From the perspective of Catholic social doctrine, democratic self-governance is not inevitable, it’s only possible; and its possibility can never be taken for granted. Even established democracies can decay, to the point where what Benedict XVI called the “dictatorship of relativism”””the use of coercive state power to impose regimes of lifestyle libertinism in the name of tolerance, while marginalizing those who object in the name of classic moral truths””becomes a real and disturbing possibility. That possibility is well advanced in parts of Europe. It cannot be ruled out in the United States.

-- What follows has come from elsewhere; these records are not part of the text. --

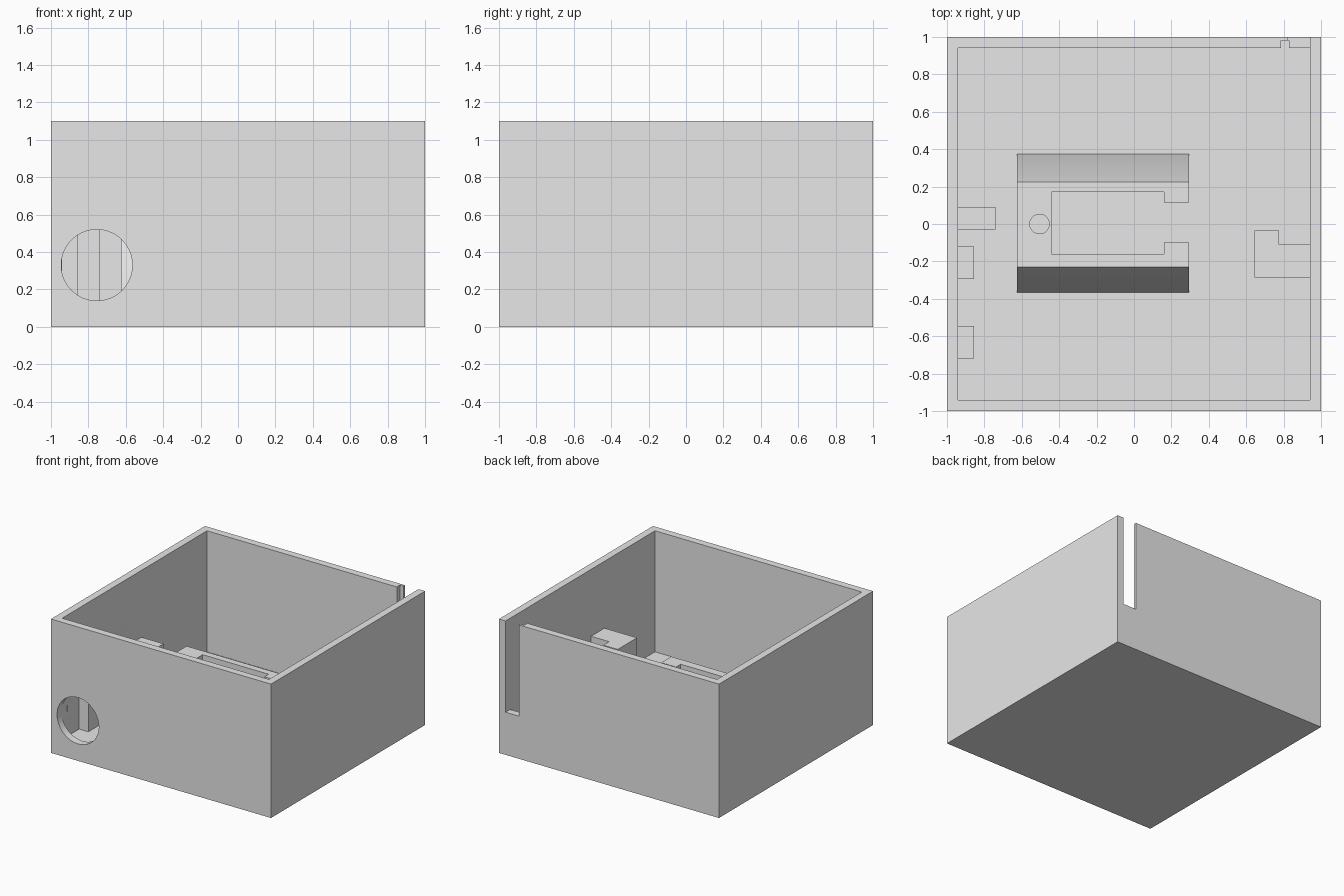
import bpy, bmesh
from mathutils import Matrix

cube = bpy.data.objects.get("Cube")
if cube:
    bpy.data.objects.remove(cube, do_unlink=True)

grey = bpy.data.materials.new("plain_grey")
grey.use_nodes = True
grey.diffuse_color = (0.8, 0.8, 0.8, 1)
grey.node_tree.nodes["Principled BSDF"].inputs["Base Color"].default_value = (0.8, 0.8, 0.8, 1)

FLOOR, HEIGHT, INNER = 0.105, 1.1, 0.94
BASE = FLOOR - 0.02          # parts sink slightly into the floor
POST_TOP, CRADLE_TOP = 0.55, 0.51


def add_object(name, bm):
    bmesh.ops.recalc_face_normals(bm, faces=bm.faces)
    mesh = bpy.data.meshes.new(name)
    bm.to_mesh(mesh)
    bm.free()
    mesh.materials.append(grey)
    ob = bpy.data.objects.new(name, mesh)
    bpy.context.collection.objects.link(ob)
    return ob


def prism(name, points, offset):
    """Extrude a closed outline of 3D points along an offset."""
    bm = bmesh.new()
    face = bm.faces.new([bm.verts.new(p) for p in points])
    top = bmesh.ops.extrude_face_region(bm, geom=[face])
    moved = [v for v in top["geom"] if isinstance(v, bmesh.types.BMVert)]
    bmesh.ops.translate(bm, verts=moved, vec=offset)
    return add_object(name, bm)


def plan(name, outline, z0, z1):
    return prism(name, [(x, y, z0) for x, y in outline], (0, 0, z1 - z0))


def box(name, x0, x1, y0, y1, z0, z1):
    return plan(name, [(x0, y0), (x1, y0), (x1, y1), (x0, y1)], z0, z1)


def cylinder(name, centre, radius, depth, axis):
    bm = bmesh.new()
    turn = Matrix.Rotation(1.5707963, 4, "X") if axis == "Y" else Matrix()
    bmesh.ops.create_cone(bm, cap_ends=True, segments=64, radius1=radius, radius2=radius,
                          depth=depth, matrix=Matrix.Translation(centre) @ turn)
    return add_object(name, bm)


def cut(target, cutter):
    """Subtract the cutter from the target and discard it."""
    cutter.hide_render = True
    mod = target.modifiers.new("cut", "BOOLEAN")
    mod.operation, mod.solver, mod.object = "DIFFERENCE", "EXACT", cutter
    bpy.context.view_layer.objects.active = target
    bpy.ops.object.modifier_apply(modifier=mod.name)
    bpy.data.objects.remove(cutter, do_unlink=True)


# Open-topped case with port, cable slot and slot groove
case = box("case", -1, 1, -1, 1, 0, HEIGHT)
cut(case, box("cavity_cutter", -INNER, INNER, -INNER, INNER, FLOOR, 1.3))
cut(case, cylinder("port_cutter", (-0.755, -0.97, 0.33), 0.19, 0.2, "Y"))
cut(case, box("slot_cutter", 0.82, INNER, 0.9, 1.1, 0.35, 1.3))
cut(case, box("groove_cutter", 0.785, 0.83, 0.9, 0.98, FLOOR, 1.3))

# Central cradle with sloping sides, open pocket and peg hole
profile = [(-0.365, FLOOR), (-0.23, CRADLE_TOP), (0.225, CRADLE_TOP),
           (0.375, FLOOR), (0.375, BASE), (-0.365, BASE)]
cradle = prism("cradle", [(-0.625, y, z) for y, z in profile], (0.92, 0, 0))
pocket = [(-0.44, -0.16), (0.16, -0.16), (0.16, -0.1), (0.4, -0.1),
          (0.4, 0.115), (0.16, 0.115), (0.16, 0.17), (-0.44, 0.17)]
cut(cradle, plan("pocket_cutter", pocket, 0, 0.8))
cut(cradle, cylinder("peg_hole_cutter", (-0.505, 0, 0.4), 0.052, 0.9, "Z"))

# Posts along the right-hand wall
WALL = INNER + 0.02          # posts run slightly into the wall
for name, x, y0, y1 in (("front_post", -0.855, -0.72, -0.545),
                        ("middle_post", -0.855, -0.295, -0.12),
                        ("long_post", -0.74, -0.03, 0.09)):
    box(name, -WALL, x, y0, y1, BASE, POST_TOP)

# Hooked post on the left-hand wall
hook = [(0.645, -0.285), (WALL, -0.285), (WALL, -0.11),
        (0.775, -0.11), (0.775, -0.035), (0.645, -0.035)]
plan("hooked_post", hook, BASE, POST_TOP)

# Smooth the round openings, keep every corner sharp
bpy.ops.object.select_all(action="DESELECT")
for ob in (case, cradle):
    ob.select_set(True)
bpy.context.view_layer.objects.active = case
bpy.ops.object.shade_smooth_by_angle(angle=0.5)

It takes a certain critical mass of citizens, living certain habits of mind and heart, to make democracy and the free economy work properly. The formation of those habits is an essential task of the free associations of civil society, and the Church plays a critical role in shaping the moral understandings that animate those free associations. “History” continues because the task of forming the virtuous citizens that make freedom work never ends.